§ **Try it**:
Copy each line from the data that has the word "verts" in it.

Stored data
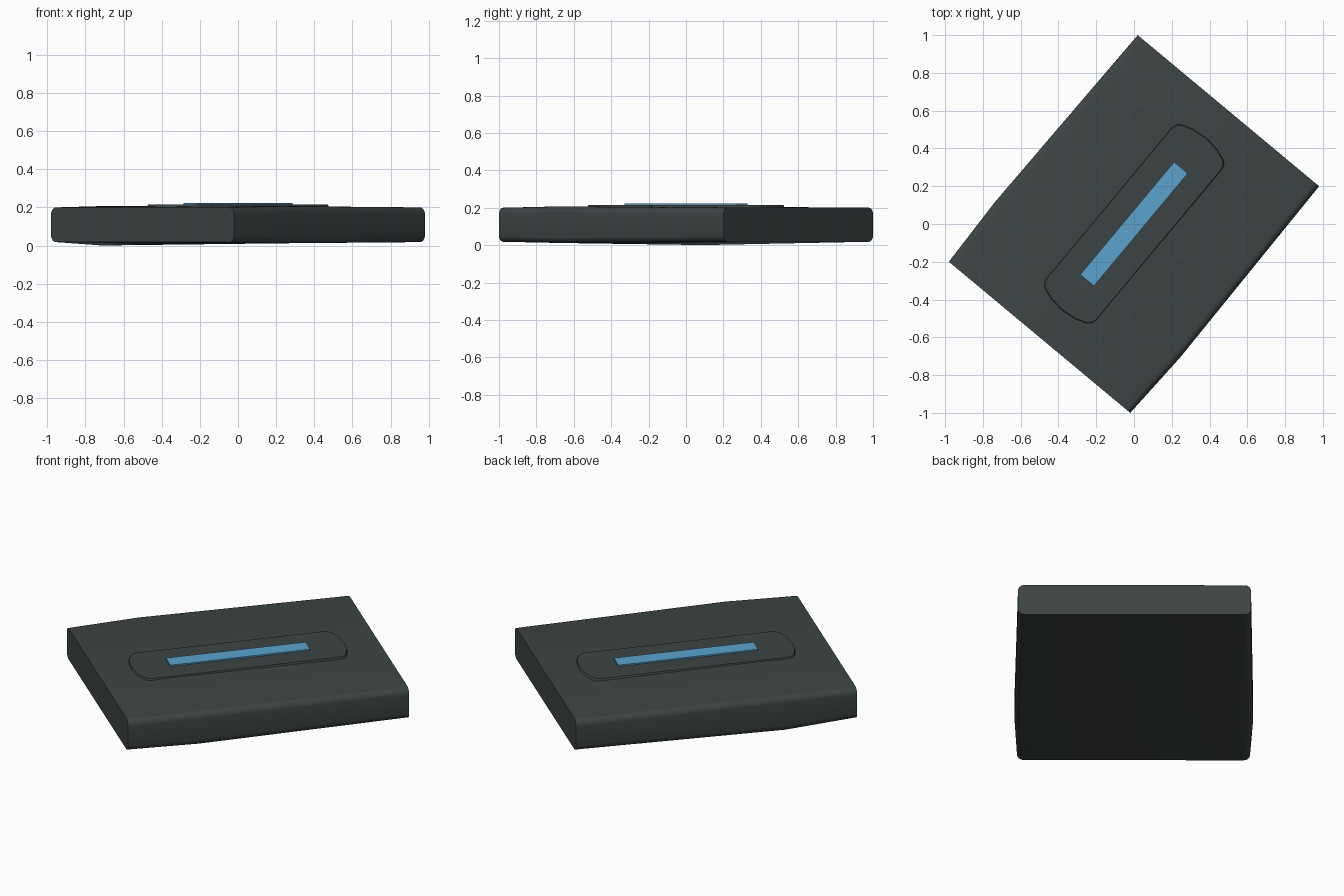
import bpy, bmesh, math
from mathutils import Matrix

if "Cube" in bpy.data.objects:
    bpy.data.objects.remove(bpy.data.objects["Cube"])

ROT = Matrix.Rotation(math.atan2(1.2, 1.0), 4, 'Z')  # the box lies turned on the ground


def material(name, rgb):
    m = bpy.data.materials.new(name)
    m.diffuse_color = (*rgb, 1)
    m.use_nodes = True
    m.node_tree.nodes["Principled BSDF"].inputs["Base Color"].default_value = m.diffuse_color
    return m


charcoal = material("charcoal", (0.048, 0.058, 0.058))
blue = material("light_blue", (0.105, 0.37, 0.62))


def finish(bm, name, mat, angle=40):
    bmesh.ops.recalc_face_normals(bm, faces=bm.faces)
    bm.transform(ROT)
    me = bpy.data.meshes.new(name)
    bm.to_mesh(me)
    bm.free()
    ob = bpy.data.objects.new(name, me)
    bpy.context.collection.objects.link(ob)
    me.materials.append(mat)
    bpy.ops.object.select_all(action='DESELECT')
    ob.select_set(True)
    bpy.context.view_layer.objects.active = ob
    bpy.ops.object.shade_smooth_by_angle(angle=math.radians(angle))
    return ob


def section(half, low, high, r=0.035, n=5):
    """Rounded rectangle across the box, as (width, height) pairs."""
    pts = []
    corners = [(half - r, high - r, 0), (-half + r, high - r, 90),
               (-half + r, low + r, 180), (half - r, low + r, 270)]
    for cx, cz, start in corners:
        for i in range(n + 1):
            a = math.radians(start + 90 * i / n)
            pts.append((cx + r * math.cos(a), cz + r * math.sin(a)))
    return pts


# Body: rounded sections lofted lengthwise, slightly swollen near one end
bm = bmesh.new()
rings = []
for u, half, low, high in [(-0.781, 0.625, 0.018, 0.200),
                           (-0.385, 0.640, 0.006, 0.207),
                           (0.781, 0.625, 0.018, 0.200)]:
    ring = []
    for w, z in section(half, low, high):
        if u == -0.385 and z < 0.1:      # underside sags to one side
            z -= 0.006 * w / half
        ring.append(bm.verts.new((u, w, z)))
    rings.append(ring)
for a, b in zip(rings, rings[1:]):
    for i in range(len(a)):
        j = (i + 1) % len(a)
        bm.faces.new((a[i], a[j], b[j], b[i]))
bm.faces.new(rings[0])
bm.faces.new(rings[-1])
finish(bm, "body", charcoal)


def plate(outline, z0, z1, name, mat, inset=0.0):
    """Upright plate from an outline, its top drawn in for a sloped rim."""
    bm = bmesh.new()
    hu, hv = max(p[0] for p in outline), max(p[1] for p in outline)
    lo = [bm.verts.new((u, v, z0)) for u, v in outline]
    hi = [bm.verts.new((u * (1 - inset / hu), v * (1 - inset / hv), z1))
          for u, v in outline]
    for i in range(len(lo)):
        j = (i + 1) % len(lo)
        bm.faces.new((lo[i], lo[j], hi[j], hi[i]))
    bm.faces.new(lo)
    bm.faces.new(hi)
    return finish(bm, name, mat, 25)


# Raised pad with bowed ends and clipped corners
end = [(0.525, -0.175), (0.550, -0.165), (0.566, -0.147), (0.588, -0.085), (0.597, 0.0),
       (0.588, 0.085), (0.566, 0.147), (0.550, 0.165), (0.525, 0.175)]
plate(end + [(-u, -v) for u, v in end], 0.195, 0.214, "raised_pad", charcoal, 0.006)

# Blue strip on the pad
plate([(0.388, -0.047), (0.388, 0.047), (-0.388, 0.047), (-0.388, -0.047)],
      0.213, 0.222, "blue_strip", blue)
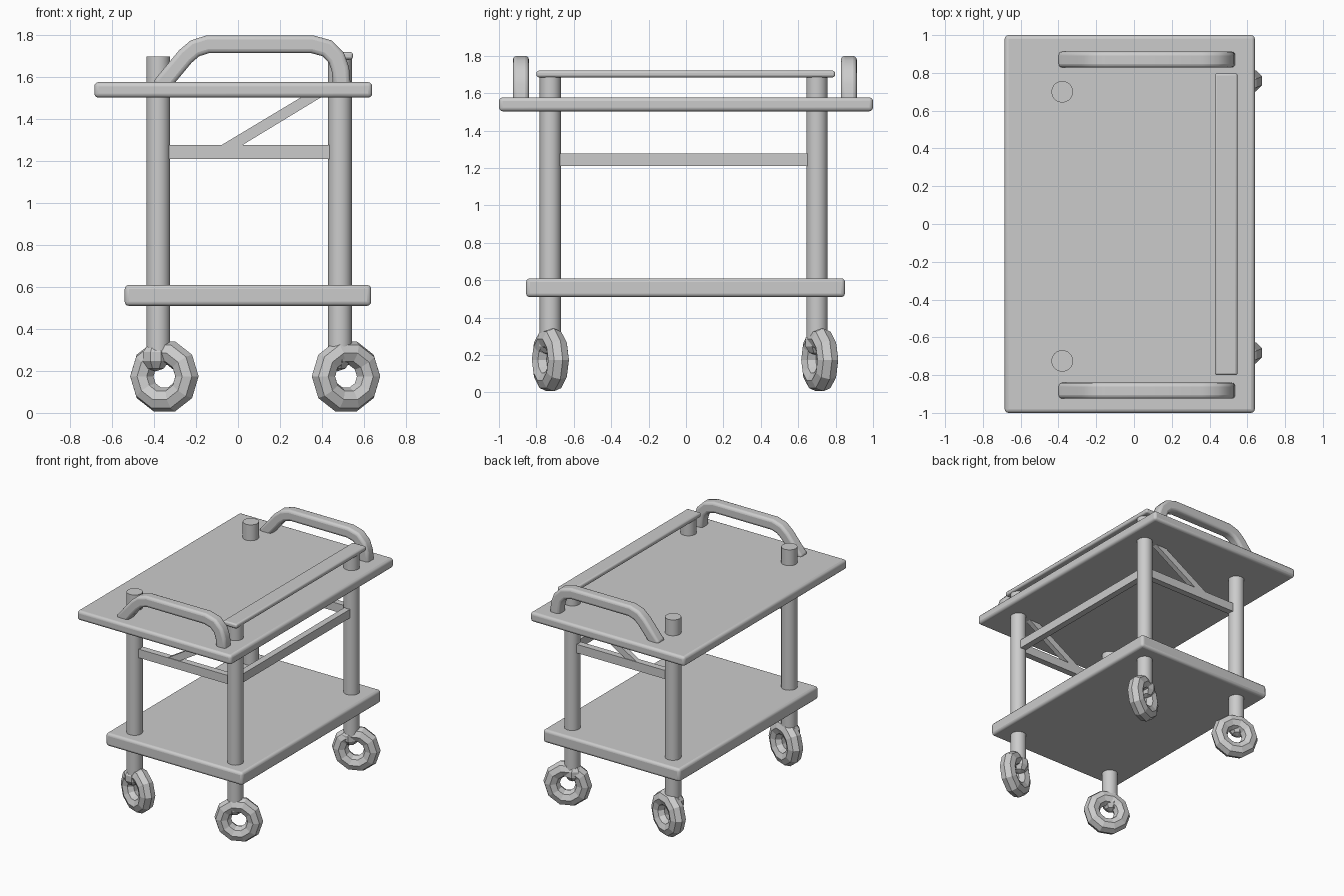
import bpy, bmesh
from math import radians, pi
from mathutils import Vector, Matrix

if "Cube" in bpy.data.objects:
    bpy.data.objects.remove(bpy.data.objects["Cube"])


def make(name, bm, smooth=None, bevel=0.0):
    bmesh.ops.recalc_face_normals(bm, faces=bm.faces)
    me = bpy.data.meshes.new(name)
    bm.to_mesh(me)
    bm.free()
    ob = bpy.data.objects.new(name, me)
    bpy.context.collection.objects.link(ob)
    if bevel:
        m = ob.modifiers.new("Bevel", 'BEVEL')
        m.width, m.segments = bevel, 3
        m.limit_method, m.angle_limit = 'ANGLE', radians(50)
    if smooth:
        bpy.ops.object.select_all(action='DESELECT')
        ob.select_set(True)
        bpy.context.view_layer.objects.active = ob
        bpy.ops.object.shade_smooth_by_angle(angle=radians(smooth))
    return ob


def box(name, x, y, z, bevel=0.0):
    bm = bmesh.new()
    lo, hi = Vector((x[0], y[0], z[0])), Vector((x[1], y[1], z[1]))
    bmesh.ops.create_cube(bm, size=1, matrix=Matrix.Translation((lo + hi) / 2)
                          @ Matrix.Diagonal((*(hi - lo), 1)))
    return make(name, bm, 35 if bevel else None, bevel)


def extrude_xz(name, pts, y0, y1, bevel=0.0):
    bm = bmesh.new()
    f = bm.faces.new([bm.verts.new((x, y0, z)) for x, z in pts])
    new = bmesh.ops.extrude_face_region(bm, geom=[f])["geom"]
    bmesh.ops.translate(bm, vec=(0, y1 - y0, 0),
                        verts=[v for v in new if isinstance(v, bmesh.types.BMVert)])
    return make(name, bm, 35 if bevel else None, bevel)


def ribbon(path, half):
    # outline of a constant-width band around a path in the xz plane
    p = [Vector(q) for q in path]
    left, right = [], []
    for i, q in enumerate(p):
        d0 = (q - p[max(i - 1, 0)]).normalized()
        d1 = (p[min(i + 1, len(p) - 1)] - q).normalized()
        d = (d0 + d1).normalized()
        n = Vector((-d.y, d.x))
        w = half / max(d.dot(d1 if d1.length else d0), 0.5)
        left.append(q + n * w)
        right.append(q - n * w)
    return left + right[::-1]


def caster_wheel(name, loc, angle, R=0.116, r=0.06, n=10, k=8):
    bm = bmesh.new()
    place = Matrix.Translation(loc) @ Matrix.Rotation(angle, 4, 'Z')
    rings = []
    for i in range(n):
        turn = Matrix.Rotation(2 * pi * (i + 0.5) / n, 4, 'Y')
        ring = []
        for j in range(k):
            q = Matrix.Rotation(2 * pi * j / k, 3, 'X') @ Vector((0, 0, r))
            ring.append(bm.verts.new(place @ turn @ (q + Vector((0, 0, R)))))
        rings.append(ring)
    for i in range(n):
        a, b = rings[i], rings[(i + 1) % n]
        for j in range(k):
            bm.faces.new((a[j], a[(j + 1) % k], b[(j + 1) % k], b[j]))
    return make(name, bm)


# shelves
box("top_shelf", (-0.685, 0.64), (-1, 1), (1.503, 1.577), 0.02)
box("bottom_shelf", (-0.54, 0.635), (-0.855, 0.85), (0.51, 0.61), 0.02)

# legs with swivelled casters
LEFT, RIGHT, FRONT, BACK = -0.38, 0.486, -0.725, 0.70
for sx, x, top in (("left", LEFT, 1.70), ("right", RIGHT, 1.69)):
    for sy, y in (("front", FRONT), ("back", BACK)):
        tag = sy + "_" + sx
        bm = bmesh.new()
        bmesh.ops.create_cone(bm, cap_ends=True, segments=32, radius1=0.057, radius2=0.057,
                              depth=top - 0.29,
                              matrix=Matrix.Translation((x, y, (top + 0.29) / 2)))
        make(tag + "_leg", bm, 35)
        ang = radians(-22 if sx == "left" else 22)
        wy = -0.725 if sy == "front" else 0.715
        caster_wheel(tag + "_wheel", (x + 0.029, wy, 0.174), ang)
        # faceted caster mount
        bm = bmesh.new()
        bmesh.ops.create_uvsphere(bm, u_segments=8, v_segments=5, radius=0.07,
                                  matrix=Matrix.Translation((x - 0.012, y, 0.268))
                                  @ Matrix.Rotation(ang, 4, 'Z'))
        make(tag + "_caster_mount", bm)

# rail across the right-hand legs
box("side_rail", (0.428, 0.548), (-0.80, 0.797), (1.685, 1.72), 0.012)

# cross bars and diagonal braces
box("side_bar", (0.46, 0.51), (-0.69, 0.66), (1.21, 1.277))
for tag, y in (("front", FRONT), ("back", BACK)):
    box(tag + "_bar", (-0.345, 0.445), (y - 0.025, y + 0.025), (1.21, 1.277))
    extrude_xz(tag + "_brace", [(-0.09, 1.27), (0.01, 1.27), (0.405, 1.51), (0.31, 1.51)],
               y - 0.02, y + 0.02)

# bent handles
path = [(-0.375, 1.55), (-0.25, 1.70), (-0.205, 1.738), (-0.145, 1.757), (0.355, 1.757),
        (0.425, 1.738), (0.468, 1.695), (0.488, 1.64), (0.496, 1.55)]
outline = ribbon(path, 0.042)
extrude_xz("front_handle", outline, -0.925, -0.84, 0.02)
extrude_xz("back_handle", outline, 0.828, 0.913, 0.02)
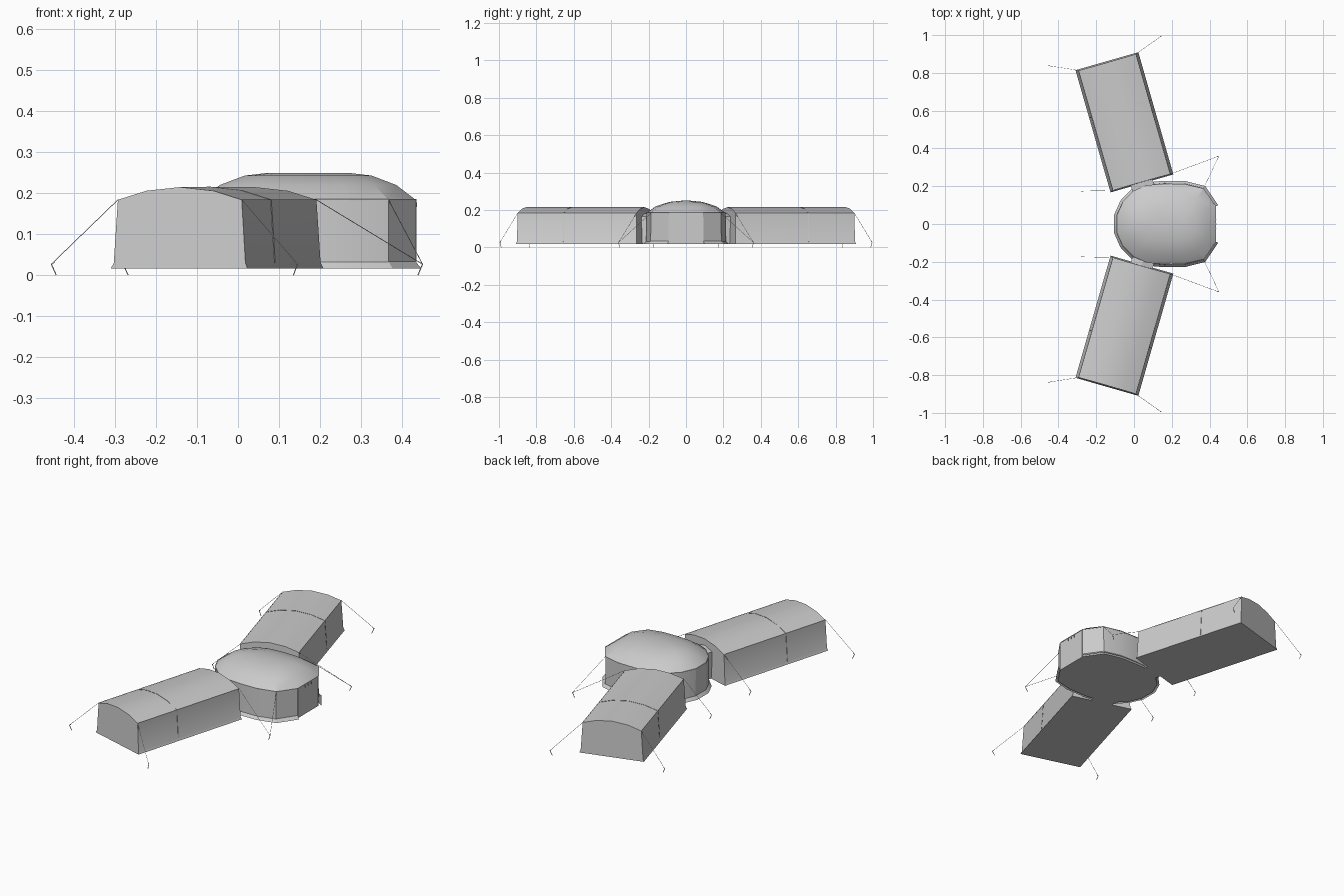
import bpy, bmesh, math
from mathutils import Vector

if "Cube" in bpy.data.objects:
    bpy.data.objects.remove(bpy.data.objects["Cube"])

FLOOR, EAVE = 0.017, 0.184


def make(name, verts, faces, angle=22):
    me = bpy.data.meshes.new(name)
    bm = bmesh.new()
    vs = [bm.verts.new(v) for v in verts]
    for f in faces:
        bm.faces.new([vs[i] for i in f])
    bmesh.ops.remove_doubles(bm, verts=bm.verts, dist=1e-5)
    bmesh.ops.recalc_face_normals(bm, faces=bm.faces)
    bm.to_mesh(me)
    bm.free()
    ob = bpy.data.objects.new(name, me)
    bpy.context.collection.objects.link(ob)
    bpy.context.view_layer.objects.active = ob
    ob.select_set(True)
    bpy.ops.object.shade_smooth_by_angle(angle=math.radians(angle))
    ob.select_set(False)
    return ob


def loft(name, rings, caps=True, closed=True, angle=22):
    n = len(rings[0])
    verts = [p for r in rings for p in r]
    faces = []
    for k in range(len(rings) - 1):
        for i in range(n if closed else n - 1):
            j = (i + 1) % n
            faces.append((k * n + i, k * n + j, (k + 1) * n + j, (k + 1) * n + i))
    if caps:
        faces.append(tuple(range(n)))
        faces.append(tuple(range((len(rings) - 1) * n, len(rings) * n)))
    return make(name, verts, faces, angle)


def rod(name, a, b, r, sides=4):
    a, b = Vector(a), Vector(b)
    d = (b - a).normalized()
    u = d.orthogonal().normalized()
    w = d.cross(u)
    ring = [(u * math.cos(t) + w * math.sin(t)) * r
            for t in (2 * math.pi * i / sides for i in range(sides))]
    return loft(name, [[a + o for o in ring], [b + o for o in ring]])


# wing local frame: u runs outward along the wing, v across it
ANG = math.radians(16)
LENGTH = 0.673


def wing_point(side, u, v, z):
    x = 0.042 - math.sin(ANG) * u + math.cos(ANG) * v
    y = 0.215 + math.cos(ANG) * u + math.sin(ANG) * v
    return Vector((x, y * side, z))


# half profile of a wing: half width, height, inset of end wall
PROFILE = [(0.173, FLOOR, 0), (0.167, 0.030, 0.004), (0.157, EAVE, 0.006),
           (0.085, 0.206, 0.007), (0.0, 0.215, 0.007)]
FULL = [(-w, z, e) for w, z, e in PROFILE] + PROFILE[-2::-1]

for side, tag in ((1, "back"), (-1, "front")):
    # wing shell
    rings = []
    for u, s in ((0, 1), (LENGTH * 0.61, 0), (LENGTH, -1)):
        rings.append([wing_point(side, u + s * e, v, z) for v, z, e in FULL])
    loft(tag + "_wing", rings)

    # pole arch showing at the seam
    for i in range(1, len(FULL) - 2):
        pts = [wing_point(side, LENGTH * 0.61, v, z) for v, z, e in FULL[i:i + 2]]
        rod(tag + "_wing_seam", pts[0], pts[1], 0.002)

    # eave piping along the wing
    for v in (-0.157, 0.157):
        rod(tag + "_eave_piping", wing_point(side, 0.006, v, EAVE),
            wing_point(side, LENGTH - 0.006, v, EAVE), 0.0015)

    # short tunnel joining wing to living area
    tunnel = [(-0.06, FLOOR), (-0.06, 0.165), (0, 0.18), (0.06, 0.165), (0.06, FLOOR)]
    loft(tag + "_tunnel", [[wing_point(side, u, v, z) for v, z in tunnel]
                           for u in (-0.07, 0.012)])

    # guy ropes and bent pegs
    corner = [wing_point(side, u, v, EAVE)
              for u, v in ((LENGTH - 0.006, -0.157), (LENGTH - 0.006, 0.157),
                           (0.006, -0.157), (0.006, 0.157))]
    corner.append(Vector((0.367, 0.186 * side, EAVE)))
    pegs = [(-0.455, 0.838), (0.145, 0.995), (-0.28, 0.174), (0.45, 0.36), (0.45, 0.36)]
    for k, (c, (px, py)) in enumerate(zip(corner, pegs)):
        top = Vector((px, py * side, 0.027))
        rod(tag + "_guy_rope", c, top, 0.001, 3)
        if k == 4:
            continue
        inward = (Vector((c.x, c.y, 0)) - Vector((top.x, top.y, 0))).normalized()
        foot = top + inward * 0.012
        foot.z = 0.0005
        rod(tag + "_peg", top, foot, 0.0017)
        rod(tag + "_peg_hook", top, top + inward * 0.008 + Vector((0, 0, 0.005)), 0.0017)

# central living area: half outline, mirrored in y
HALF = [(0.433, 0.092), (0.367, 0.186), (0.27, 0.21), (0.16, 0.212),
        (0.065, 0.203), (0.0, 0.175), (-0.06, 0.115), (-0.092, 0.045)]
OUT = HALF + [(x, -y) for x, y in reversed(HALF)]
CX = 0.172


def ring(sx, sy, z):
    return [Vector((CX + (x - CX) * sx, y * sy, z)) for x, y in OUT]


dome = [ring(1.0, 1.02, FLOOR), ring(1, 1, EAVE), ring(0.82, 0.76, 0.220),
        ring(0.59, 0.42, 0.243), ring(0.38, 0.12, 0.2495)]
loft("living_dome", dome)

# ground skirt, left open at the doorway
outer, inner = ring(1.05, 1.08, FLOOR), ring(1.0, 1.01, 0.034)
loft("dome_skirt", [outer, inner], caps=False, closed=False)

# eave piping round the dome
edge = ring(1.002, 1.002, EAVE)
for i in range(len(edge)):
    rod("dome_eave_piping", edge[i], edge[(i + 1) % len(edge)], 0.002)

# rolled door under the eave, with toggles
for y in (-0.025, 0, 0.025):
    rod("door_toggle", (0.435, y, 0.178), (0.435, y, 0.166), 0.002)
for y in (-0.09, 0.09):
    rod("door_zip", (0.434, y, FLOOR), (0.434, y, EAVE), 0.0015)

§ **Output for this task**:
        ring.append(bm.verts.new((u, w, z)))
    lo = [bm.verts.new((u, v, z0)) for u, v in outline]
    hi = [bm.verts.new((u * (1 - inset / hu), v * (1 - inset / hv), z1))
    f = bm.faces.new([bm.verts.new((x, y0, z)) for x, z in pts])
                        verts=[v for v in new if isinstance(v, bmesh.types.BMVert)])
            ring.append(bm.verts.new(place @ turn @ (q + Vector((0, 0, R)))))
def make(name, verts, faces, angle=22):
    vs = [bm.verts.new(v) for v in verts]
    bmesh.ops.remove_doubles(bm, verts=bm.verts, dist=1e-5)
    verts = [p for r in rings for p in r]
    return make(name, verts, faces, angle)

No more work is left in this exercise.